The new dual cyclone system with water injection of the present invention, as shown in FIGS. 3 & 4, consists of a first cyclone 40 and a second cyclone 42. Pulp to be classified is fed into tabloid intake 44, forming a volute within the body of the first cyclone 40 in a horizontal plane.
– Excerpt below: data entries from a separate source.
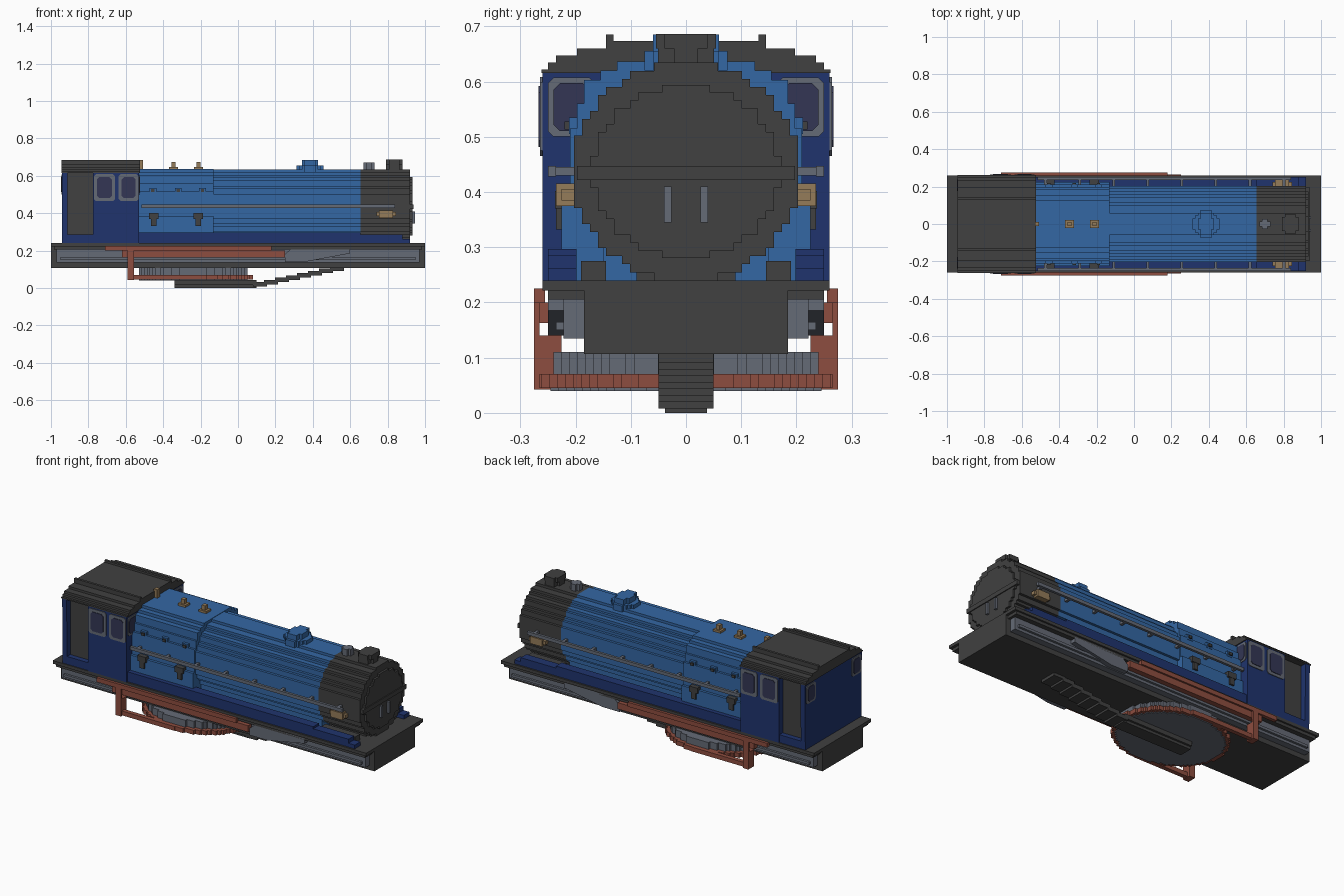
import bpy, bmesh, math

cube = bpy.data.objects.get("Cube")
if cube:
    bpy.data.objects.remove(cube)

V = 0.0145  # block size used for stepped outlines


def material(name, rgb):
    m = bpy.data.materials.new(name)
    m.use_nodes = True
    m.diffuse_color = (*rgb, 1)
    m.node_tree.nodes["Principled BSDF"].inputs["Base Color"].default_value = (*rgb, 1)
    return m


DARK = material("dark grey", (0.052, 0.052, 0.052))
BLUE = material("light blue", (0.034, 0.135, 0.37))
NAVY = material("navy blue", (0.014, 0.034, 0.155))
GREY = material("steel grey", (0.13, 0.145, 0.18))
RUST = material("rust red", (0.27, 0.075, 0.05))
BRASS = material("brass", (0.30, 0.20, 0.10))
GLASS = material("window glass", (0.033, 0.037, 0.09))


def prism(name, pts, axis, a, b, mat):
    """Extrude a 2D outline along an axis; outline uses the other two axes in order."""
    def place(p, t):
        c = list(p)
        c.insert("xyz".index(axis), t)
        return c
    bm = bmesh.new()
    face = bm.faces.new([bm.verts.new(place(p, a)) for p in pts])
    ext = bmesh.ops.extrude_face_region(bm, geom=[face])
    for v in ext["geom"]:
        if isinstance(v, bmesh.types.BMVert):
            v.co["xyz".index(axis)] = b
    bmesh.ops.recalc_face_normals(bm, faces=bm.faces)
    me = bpy.data.meshes.new(name)
    bm.to_mesh(me)
    bm.free()
    me.materials.append(mat)
    ob = bpy.data.objects.new(name, me)
    bpy.context.collection.objects.link(ob)
    return ob


def box(name, x0, x1, y0, y1, z0, z1, mat):
    return prism(name, [(x0, y0), (x1, y0), (x1, y1), (x0, y1)], "z", z0, z1, mat)


def both(name, x0, x1, y0, y1, z0, z1, mat):
    """A box on each side of the centre line."""
    box("left_" + name, x0, x1, y0, y1, z0, z1, mat)
    box("right_" + name, x0, x1, -y1, -y0, z0, z1, mat)


def mirrored(half):
    """Close a half outline (u >= 0, from bottom to top) with its mirror image."""
    return half + [(-u, w) for u, w in reversed(half)]


def stepped_oval(cu, cw, ru, rw, step=V):
    """Oval outline made of square steps."""
    rows = round(2 * rw / step)
    h = 2 * rw / rows
    half = []
    for i in range(rows):
        mid = -rw + (i + 0.5) * h
        u = max(step, round(ru * math.sqrt(1 - (mid / rw) ** 2) / step) * step)
        half += [(u, cw - rw + i * h), (u, cw - rw + (i + 1) * h)]
    return [(cu + u, w) for u, w in mirrored(half)]


# Base: narrow body, wide deck and side channels
box("base_body", -1, 1, -0.185, 0.185, 0.107, 0.23, DARK)
box("base_deck", -1, 1, -0.26, 0.26, 0.222, 0.24, DARK)
both("deck_lip", -0.985, 0.985, 0.185, 0.25, 0.205, 0.222, DARK)
both("side_channel", -0.97, 0.97, 0.185, 0.222, 0.135, 0.205, GREY)
both("channel_rib", -0.95, 0.95, 0.222, 0.235, 0.15, 0.165, GREY)
for s, side in ((1, "left"), (-1, "right")):
    prism(side + "_slide_bracket", [(0.25, 0.14), (0.36, 0.14), (0.44, 0.155), (0.60, 0.185),
          (0.60, 0.215), (0.29, 0.215), (0.25, 0.18)], "y", s * 0.19, s * 0.25, GREY)

# Side rods and the frame hanging below them
both("upper_rod", -0.71, 0.18, 0.255, 0.275, 0.20, 0.225, RUST)
both("lower_rod", -0.62, 0.25, 0.235, 0.265, 0.163, 0.20, RUST)
both("rod_hanger", -0.59, -0.555, 0.225, 0.275, 0.042, 0.14, RUST)
both("hanger_link", -0.59, -0.555, 0.265, 0.275, 0.14, 0.20, RUST)
both("hanger_bar", -0.585, -0.22, 0.24, 0.265, 0.045, 0.07, RUST)

# Round under-tray
prism("tray_rim", stepped_oval(-0.24, 0, 0.315, 0.262), "z", 0.045, 0.07, RUST)
prism("tray_drum", stepped_oval(-0.24, 0, 0.29, 0.24), "z", 0.07, 0.11, GREY)
prism("tray_floor", stepped_oval(-0.24, 0, 0.295, 0.245), "z", 0.04, 0.046, GREY)

# Scoop with a stepped rise to the base
box("scoop_plate", -0.34, 0.10, -0.05, 0.05, 0.015, 0.042, DARK)
box("scoop_sole", -0.34, 0.10, -0.038, 0.038, 0.0, 0.015, DARK)
steps = 8
for i in range(steps):
    x = 0.08 + i * 0.059
    z = 0.008 + i * 0.0118
    box("scoop_step_%d" % (i + 1), x, x + 0.075, -0.05, 0.05, z, z + 0.024, DARK)

# Boiler and smokebox
ring = stepped_oval(0, 0.437, 0.207, 0.197)
prism("boiler", ring, "x", -0.15, 0.655, BLUE)
prism("smokebox", ring, "x", 0.655, 0.92, DARK)
prism("smokebox_door", stepped_oval(0, 0.437, 0.17, 0.157), "x", 0.92, 0.932, DARK)
box("door_strap", 0.92, 0.937, -0.197, 0.197, 0.422, 0.447, DARK)
both("door_handle", 0.93, 0.945, 0.026, 0.04, 0.345, 0.41, GREY)
box("boiler_saddle", -0.5, 0.64, -0.15, 0.15, 0.24, 0.30, BLUE)
box("smokebox_saddle", 0.68, 0.88, -0.09, 0.09, 0.24, 0.27, DARK)
both("saddle_foot", 0.66, 0.88, 0.145, 0.19, 0.24, 0.275, DARK)

# Firebox
firebox = [(0.225, 0.24), (0.225, 0.385), (0.21, 0.385), (0.21, 0.515), (0.197, 0.515),
           (0.197, 0.56), (0.185, 0.56), (0.185, 0.603), (0.155, 0.603), (0.155, 0.62),
           (0.125, 0.62), (0.125, 0.636)]
prism("firebox", mirrored(firebox), "x", -0.535, -0.13, BLUE)

# Running board along each side
for s, side in ((1, "left"), (-1, "right")):
    prism(side + "_running_board", [(-0.53, 0.24), (0.92, 0.24), (0.92, 0.262), (0.88, 0.262),
          (0.88, 0.285), (0.655, 0.285), (0.655, 0.297), (-0.53, 0.297)],
          "y", s * 0.198, s * 0.25, NAVY)

# Handrails with posts, and brass fittings at the front
both("handrail", -0.515, 0.84, 0.235, 0.25, 0.428, 0.447, GREY)
for i in range(8):
    x = -0.48 + i * 0.182
    both("rail_post_%d" % (i + 1), x, x + 0.015, 0.195, 0.24, 0.43, 0.445, GREY)
both("ejector_body", 0.74, 0.845, 0.195, 0.225, 0.385, 0.405, BRASS)
both("ejector_cap", 0.755, 0.83, 0.20, 0.235, 0.375, 0.415, BRASS)

# Firebox plugs and valves
for i, x in enumerate((-0.455, -0.32, -0.19)):
    both("plug_%d" % (i + 1), x - 0.018, x + 0.018, 0.18, 0.212, 0.505, 0.535, BLUE)
    both("plug_stud_%d" % (i + 1), x - 0.009, x + 0.009, 0.20, 0.22, 0.513, 0.528, DARK)
for i, x in enumerate((-0.45, -0.212)):
    both("valve_head_%d" % (i + 1), x - 0.026, x + 0.026, 0.205, 0.237, 0.37, 0.402, DARK)
    both("valve_stem_%d" % (i + 1), x - 0.014, x + 0.014, 0.215, 0.235, 0.332, 0.37, DARK)

# Fittings along the top
prism("dome_base", stepped_oval(0.385, 0, 0.07, 0.075), "z", 0.62, 0.655, BLUE)
prism("dome_cap", stepped_oval(0.385, 0, 0.045, 0.06), "z", 0.655, 0.685, BLUE)
prism("chimney", stepped_oval(0.835, 0, 0.043, 0.051), "z", 0.62, 0.672, DARK)
prism("chimney_rim", stepped_oval(0.835, 0, 0.05, 0.054), "z", 0.66, 0.686, DARK)
prism("small_chimney", stepped_oval(0.70, 0, 0.032, 0.028), "z", 0.62, 0.672, GREY)
for i, x in enumerate((-0.345, -0.212)):
    box("safety_valve_base_%d" % (i + 1), x - 0.024, x + 0.024, -0.022, 0.022, 0.63, 0.648, BRASS)
    box("safety_valve_top_%d" % (i + 1), x - 0.011, x + 0.011, -0.012, 0.012, 0.645, 0.674, BRASS)
box("whistle", -0.53, -0.507, -0.012, 0.012, 0.63, 0.685, BRASS)

# Cab: end walls, side walls, dark interior and stepped roof
gable = [(0.255, 0.24), (0.26, 0.615), (0.235, 0.63), (0.2, 0.645), (0.14, 0.66)]
prism("cab_rear_wall", mirrored(gable), "x", -0.94, -0.912, NAVY)
prism("cab_front_wall", mirrored(gable), "x", -0.56, -0.53, NAVY)
both("cab_side_wall", -0.775, -0.53, 0.225, 0.26, 0.24, 0.62, NAVY)
both("cab_door_sill", -0.92, -0.77, 0.225, 0.255, 0.24, 0.285, NAVY)
box("cab_interior", -0.913, -0.56, -0.225, 0.225, 0.24, 0.62, DARK)
roof = [(0.262, 0.615), (0.262, 0.622), (0.25, 0.622), (0.25, 0.634), (0.235, 0.634),
        (0.235, 0.647), (0.197, 0.647), (0.197, 0.66), (0.145, 0.66), (0.145, 0.673)]
prism("cab_roof", mirrored(roof), "x", -0.945, -0.525, DARK)
both("roof_rib", -0.945, -0.525, 0.131, 0.145, 0.67, 0.685, DARK)


# Windows: chamfered frame plate with a thinner glass plate on top
def window(name, u0, u1, z0, z1, axis, face, out, glass_rim=0.016):
    def outline(d, c):
        a, b, e, f = u0 + d, u1 - d, z0 + d, z1 - d
        return [(a + c, e), (b - c, e), (b, e + c), (b, f - c), (b - c, f), (a + c, f),
                (a, f - c), (a, e + c)]
    prism(name + "_frame", outline(0, 0.01), axis, face, face + out * 0.004, GREY)
    prism(name + "_glass", outline(glass_rim, 0.012), axis, face, face + out * 0.007, GLASS)


for s, side in ((1, "left"), (-1, "right")):
    window(side + "_rear_side_window", -0.77, -0.658, 0.465, 0.608, "y", s * 0.26, s)
    window(side + "_front_side_window", -0.638, -0.532, 0.465, 0.608, "y", s * 0.26, s)
    u0, u1 = sorted((s * 0.165, s * 0.25))
    window(side + "_cab_front_window", u0, u1, 0.50, 0.607, "x", -0.53, 1, 0.01)
    window(side + "_cab_rear_window", u0, u1, 0.50, 0.607, "x", -0.94, -1, 0.012)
The overflow of material from within the upper section 46 of the first cyclone 40 takes place through a first discharge chamber 48, which is attached to the first cyclone 40 through a vortex locator tube 50, which projects into the first discharge chamber 48. The diameter of the first discharge chamber 48 may preferably be equal in diameter to the upper section 46 of the first cyclone 40. The overflow moves out through the upper pipe 52 located alongside the horizontal plane or forming volute within the first discharge chamber 48, as shown in FIG. 4. Water is added through duct 56.
A selectively, axially-positionable member 60, which is equipped with a position modulating device 62 in the axial position, is located near the bottom 64 of, and is connected to the first cyclone 40 through a flexible membrane 66, which allows for controlling the amount of material or pulp from the first cyclone 40 to the second cyclone 42. In this arrangement of choice, shown in FIG. 4, the selectively, axially-positionable member 60 comprises a cylindrical member 67 having an inverted cone top 68 which is axially adjustable by the position modulating device 62, here show as an axially movable rod 69. In other arrangements of choice, the upper part 70 of the selectively, axially positionable member 60 may be spherical, as shown in FIG. 5, or an elliptical-shaped surface 71, as shown in FIG. 6.
Transfer area 72, 73 is a circular to tabloid interface section taking place in the second cyclone 42 feed volute 74. The second cyclone 42 overflows through a second discharge chamber 76, which is attached to the second cyclone 42 by a vortex location tube 78, the pulp or material entering into the discharge chamber 76 and discharging out through the upper pipe 80 located in a horizontal plane, alongside or forming a volute within the second discharge chamber 76. Preferably, the diameter of the second discharge chamber 76 is equal to the diameter of the upper section 82 of the second cyclone 42.
The axial positioning or modulation of the selectively, axially-positionable member 60 may be done manually by means of the flywheel 82, or by other suitable means including, but not limited to that of electromechanic, hydraulic, air-operated devices or similar means.